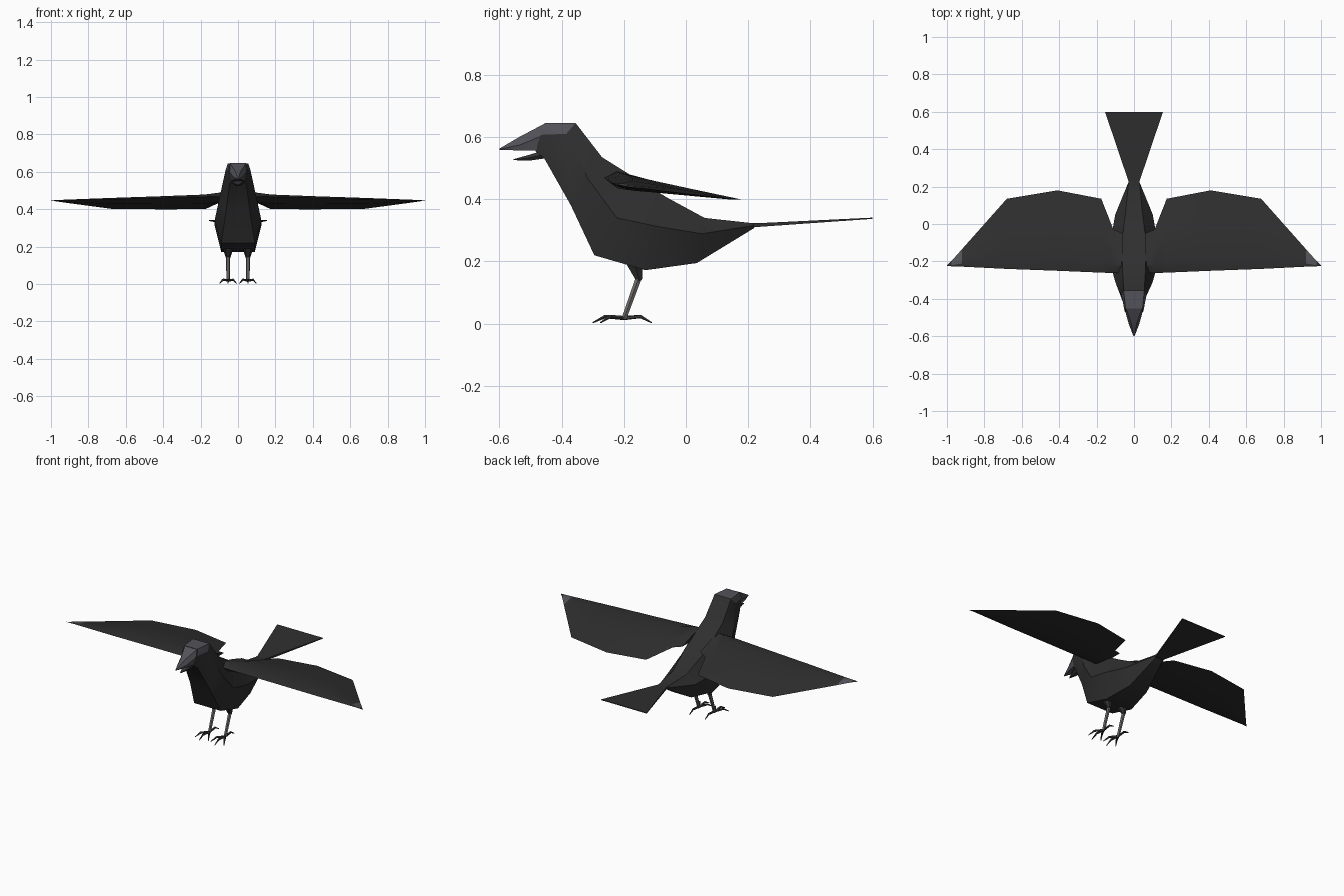
import bpy, bmesh, math
from mathutils import Vector

if "Cube" in bpy.data.objects:
    bpy.data.objects.remove(bpy.data.objects["Cube"])


def material(name, rgb):
    m = bpy.data.materials.new(name)
    m.diffuse_color = (*rgb, 1)
    m.use_nodes = True
    m.node_tree.nodes["Principled BSDF"].inputs["Base Color"].default_value = m.diffuse_color
    return m


BLACK = material("black feathers", (0.028, 0.028, 0.028))
GREY = material("slate grey", (0.085, 0.085, 0.1))
LEG = material("leg grey", (0.16, 0.155, 0.15))
CLAW = material("dark claw", (0.04, 0.04, 0.043))


def loft(name, rings, mats, rule=None, angle=0):
    """Skin equal-length rings of points; rule(ring, side) picks the material."""
    bm = bmesh.new()
    vs = [[bm.verts.new(p) for p in r] for r in rings]
    n = len(vs[0])
    for i in range(len(vs) - 1):
        for j in range(n):
            k = (j + 1) % n
            f = bm.faces.new((vs[i][j], vs[i][k], vs[i + 1][k], vs[i + 1][j]))
            f.material_index = rule(i, j) if rule else 0
    bm.faces.new(vs[0][::-1])
    bm.faces.new(vs[-1])
    bmesh.ops.remove_doubles(bm, verts=bm.verts, dist=0.0002)
    bmesh.ops.recalc_face_normals(bm, faces=bm.faces)
    me = bpy.data.meshes.new(name)
    bm.to_mesh(me)
    bm.free()
    ob = bpy.data.objects.new(name, me)
    bpy.context.collection.objects.link(ob)
    for m in mats:
        me.materials.append(m)
    if angle:
        bpy.ops.object.select_all(action='DESELECT')
        ob.select_set(True)
        bpy.context.view_layer.objects.active = ob
        bpy.ops.object.shade_smooth_by_angle(angle=math.radians(angle))
    return ob


def tube(name, pts, radii, mat, sides=6):
    """Tapered limb through the points."""
    rings = []
    for i, p in enumerate(pts):
        d = Vector(pts[min(i + 1, len(pts) - 1)]) - Vector(pts[max(i - 1, 0)])
        q = d.to_track_quat('Z', 'Y')
        rings.append([Vector(p) + q @ Vector((radii[i] * math.cos(a), radii[i] * math.sin(a), 0))
                      for a in (math.tau * s / sides for s in range(sides))])
    return loft(name, rings, [mat])


def body_ring(top, low, wt, wm, wb, f):
    """Six-sided slanted ring between a back point and a belly point."""
    my, mz = (top[i] + (low[i] - top[i]) * f for i in (0, 1))
    return [(-wt, *top), (wt, *top), (wm, my, mz), (wb, *low), (-wb, *low), (-wm, my, mz)]


# Body and head, with a grey crown on the first segment
body = [body_ring(*r) for r in (
    ((-.455, .645), (-.485, .555), .045, .05, .03, .42),
    ((-.355, .645), (-.455, .53), .055, .066, .045, .3),
    ((-.27, .535), (-.37, .38), .06, .098, .065, .45),
    ((-.15, .46), (-.295, .22), .065, .125, .09, .5),
    ((-.06, .405), (-.13, .172), .06, .125, .09, .4),
    ((.06, .34), (.035, .195), .045, .1, .06, .35),
    ((.215, .323), (.22, .308), .03, .032, .025, .5))]
loft("body", body, [BLACK, GREY], lambda i, j: int(i == 0 and j in (0, 1, 5)), 35)

# Upper and lower beak
loft("upper_beak", [body_ring(*r) for r in (
    ((-.45, .646), (-.47, .556), .043, .049, .035, .45),
    ((-.535, .601), (-.535, .557), .013, .028, .022, .6),
    ((-.6, .563), (-.6, .559), .002, .003, .002, .5))], [GREY], angle=30)
loft("lower_beak", [body_ring(*r) for r in (
    ((-.46, .556), (-.45, .532), .03, .032, .022, .5),
    ((-.515, .54), (-.505, .524), .016, .017, .01, .5),
    ((-.555, .529), (-.555, .526), .002, .002, .002, .5))], [CLAW])

# Fanned tail
loft("tail", [[(-w, y, z + t), (w, y, z + t), (w, y, z - t), (-w, y, z - t)]
              for y, w, z, t in ((.19, .03, .317, .008), (.23, .03, .317, .006),
                                 (.6, .155, .339, .002))], [BLACK])

# Wing sections: x, front y, rear y, front z, rear z, half thickness
SECTIONS = ((.06, -.262, -.05, .47, .44, .026), (.11, -.262, -.03, .468, .43, .026),
            (.175, -.26, .135, .466, .4, .024), (.41, -.25, .18, .46, .399, .02),
            (.68, -.24, .135, .453, .402, .016), (.92, -.228, -.135, .447, .434, .006),
            (.975, -.226, -.197, .446, .442, .003), (1, -.225, -.222, .445, .444, .001))


def wing_ring(s, x, y0, y1, z0, z1, t):
    y = lambda f: y0 + (y1 - y0) * f
    z = lambda f: z0 + (z1 - z0) * f
    return [(s * x, y0, z0), (s * x, y(.18), z(.18) + t), (s * x, y(.6), z(.6) + t * .6),
            (s * x, y1, z1), (s * x, y(.6), z(.6) - t * .5), (s * x, y(.18), z(.18) - t)]


for s, side in ((-1, "left"), (1, "right")):
    # Wing with a small pale patch near the tip
    loft(side + "_wing", [wing_ring(s, *c) for c in SECTIONS], [BLACK, GREY],
         lambda i, j: int(i == 5 and j in (1, 2)), 35)
    # Thigh, shank and toes
    x = s * .053
    tube(side + "_thigh", [(x, -.165, .2), (x, -.157, .165), (x, -.15, .138)],
         [.033, .02, .011], BLACK)
    tube(side + "_shank", [(x, -.152, .148), (x, -.2, .015)], [.011, .009], LEG)
    for name, dx, dy in (("inner_toe", -.045, -.075), ("middle_toe", 0, -.1),
                         ("outer_toe", .045, -.075), ("back_toe", 0, .09)):
        tube(f"{side}_{name}",
             [(x, -.2, .018), (x + s * dx * .6, -.2 + dy * .6, .023),
              (x + s * dx, -.2 + dy, .003)], [.007, .006, .002], CLAW, 5)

=-=-=

** Exercise goal **
Count the lines of the material above that contain the string "name". Write nothing but the count.

** Answer to the problem **
9